**Extracted entries**

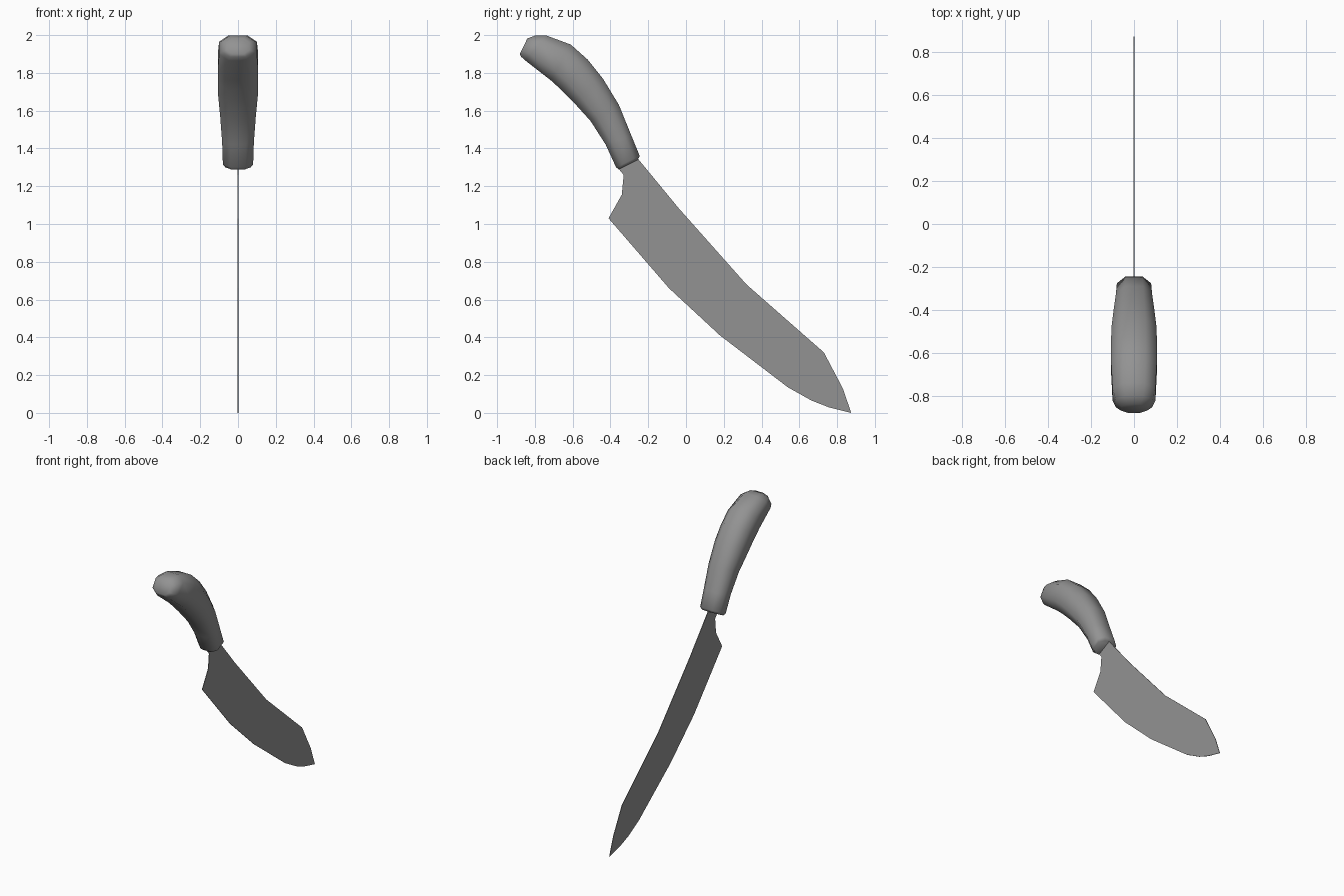
import bpy, bmesh
from math import radians
from mathutils import Vector

cube = bpy.data.objects.get("Cube")
if cube:
    bpy.data.objects.remove(cube, do_unlink=True)


def make_material(name, colour):
    mat = bpy.data.materials.new(name)
    mat.use_nodes = True
    mat.diffuse_color = colour
    mat.node_tree.nodes["Principled BSDF"].inputs["Base Color"].default_value = colour
    return mat


def finish(name, bm, mat):
    bmesh.ops.recalc_face_normals(bm, faces=bm.faces)
    mesh = bpy.data.meshes.new(name)
    bm.to_mesh(mesh)
    bm.free()
    mesh.materials.append(mat)
    obj = bpy.data.objects.new(name, mesh)
    bpy.context.collection.objects.link(obj)
    return obj


grey = make_material("mid grey", (0.29, 0.29, 0.29, 1))

# Blade: side outline (y, z) given a hair of thickness
outline = [(-0.27, 1.37), (-0.25, 1.34), (-0.04, 1.085), (0.32, 0.68), (0.73, 0.32),
           (0.83, 0.13), (0.875, 0.0), (0.755, 0.03), (0.665, 0.065), (0.54, 0.135),
           (0.18, 0.41), (-0.09, 0.66), (-0.41, 1.03), (-0.34, 1.155),
           (-0.33, 1.26), (-0.355, 1.29), (-0.33, 1.36)]
thickness = 0.004
bm = bmesh.new()
face = bm.faces.new([bm.verts.new((-thickness / 2, y, z)) for y, z in outline])
side = bmesh.ops.extrude_face_region(bm, geom=[face])["geom"]
bmesh.ops.translate(bm, vec=(thickness, 0, 0),
                    verts=[v for v in side if isinstance(v, bmesh.types.BMVert)])
finish("blade", bm, grey)

# Handle: octagonal sections (belly point, back point, half width), butt to collar
sections = [((-0.88, 1.90), (-0.84, 1.982), 0.06),
            ((-0.872, 1.885), (-0.80, 1.997), 0.085),
            ((-0.85, 1.865), (-0.74, 1.998), 0.10),
            ((-0.715, 1.76), (-0.61, 1.95), 0.107),
            ((-0.66, 1.71), (-0.52, 1.87), 0.107),
            ((-0.60, 1.65), (-0.44, 1.77), 0.105),
            ((-0.505, 1.545), (-0.355, 1.63), 0.094),
            ((-0.425, 1.42), (-0.29, 1.47), 0.084),
            ((-0.37, 1.30), (-0.245, 1.36), 0.08),
            ((-0.355, 1.288), (-0.257, 1.338), 0.068)]
octagon = [(0.5, 1), (1, 0.5), (1, -0.5), (0.5, -1),
           (-0.5, -1), (-1, -0.5), (-1, 0.5), (-0.5, 1)]
bm = bmesh.new()
rings = []
for belly, back, width in sections:
    low, high = Vector((0, *belly)), Vector((0, *back))
    centre, half = (low + high) / 2, (high - low) / 2
    rings.append([bm.verts.new(centre + half * v + Vector((width * u, 0, 0)))
                  for u, v in octagon])
for a, b in zip(rings, rings[1:]):
    for i in range(len(octagon)):
        j = (i + 1) % len(octagon)
        bm.faces.new((a[i], a[j], b[j], b[i]))
bm.faces.new(rings[0])
bm.faces.new(rings[-1])
handle = finish("handle", bm, grey)
handle.data.shade_smooth()
handle.data.set_sharp_from_angle(angle=radians(60))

**What the task requires**
With the images excluded, all entries are to be given again exactly.

**Written solution**
import bpy, bmesh
from math import radians
from mathutils import Vector

cube = bpy.data.objects.get("Cube")
if cube:
    bpy.data.objects.remove(cube, do_unlink=True)


def make_material(name, colour):
    mat = bpy.data.materials.new(name)
    mat.use_nodes = True
    mat.diffuse_color = colour
    mat.node_tree.nodes["Principled BSDF"].inputs["Base Color"].default_value = colour
    return mat


def finish(name, bm, mat):
    bmesh.ops.recalc_face_normals(bm, faces=bm.faces)
    mesh = bpy.data.meshes.new(name)
    bm.to_mesh(mesh)
    bm.free()
    mesh.materials.append(mat)
    obj = bpy.data.objects.new(name, mesh)
    bpy.context.collection.objects.link(obj)
    return obj


grey = make_material("mid grey", (0.29, 0.29, 0.29, 1))

# Blade: side outline (y, z) given a hair of thickness
outline = [(-0.27, 1.37), (-0.25, 1.34), (-0.04, 1.085), (0.32, 0.68), (0.73, 0.32),
           (0.83, 0.13), (0.875, 0.0), (0.755, 0.03), (0.665, 0.065), (0.54, 0.135),
           (0.18, 0.41), (-0.09, 0.66), (-0.41, 1.03), (-0.34, 1.155),
           (-0.33, 1.26), (-0.355, 1.29), (-0.33, 1.36)]
thickness = 0.004
bm = bmesh.new()
face = bm.faces.new([bm.verts.new((-thickness / 2, y, z)) for y, z in outline])
side = bmesh.ops.extrude_face_region(bm, geom=[face])["geom"]
bmesh.ops.translate(bm, vec=(thickness, 0, 0),
                    verts=[v for v in side if isinstance(v, bmesh.types.BMVert)])
finish("blade", bm, grey)

# Handle: octagonal sections (belly point, back point, half width), butt to collar
sections = [((-0.88, 1.90), (-0.84, 1.982), 0.06),
            ((-0.872, 1.885), (-0.80, 1.997), 0.085),
            ((-0.85, 1.865), (-0.74, 1.998), 0.10),
            ((-0.715, 1.76), (-0.61, 1.95), 0.107),
            ((-0.66, 1.71), (-0.52, 1.87), 0.107),
            ((-0.60, 1.65), (-0.44, 1.77), 0.105),
            ((-0.505, 1.545), (-0.355, 1.63), 0.094),
            ((-0.425, 1.42), (-0.29, 1.47), 0.084),
            ((-0.37, 1.30), (-0.245, 1.36), 0.08),
            ((-0.355, 1.288), (-0.257, 1.338), 0.068)]
octagon = [(0.5, 1), (1, 0.5), (1, -0.5), (0.5, -1),
           (-0.5, -1), (-1, -0.5), (-1, 0.5), (-0.5, 1)]
bm = bmesh.new()
rings = []
for belly, back, width in sections:
    low, high = Vector((0, *belly)), Vector((0, *back))
    centre, half = (low + high) / 2, (high - low) / 2
    rings.append([bm.verts.new(centre + half * v + Vector((width * u, 0, 0)))
                  for u, v in octagon])
for a, b in zip(rings, rings[1:]):
    for i in range(len(octagon)):
        j = (i + 1) % len(octagon)
        bm.faces.new((a[i], a[j], b[j], b[i]))
bm.faces.new(rings[0])
bm.faces.new(rings[-1])
handle = finish("handle", bm, grey)
handle.data.shade_smooth()
handle.data.set_sharp_from_angle(angle=radians(60))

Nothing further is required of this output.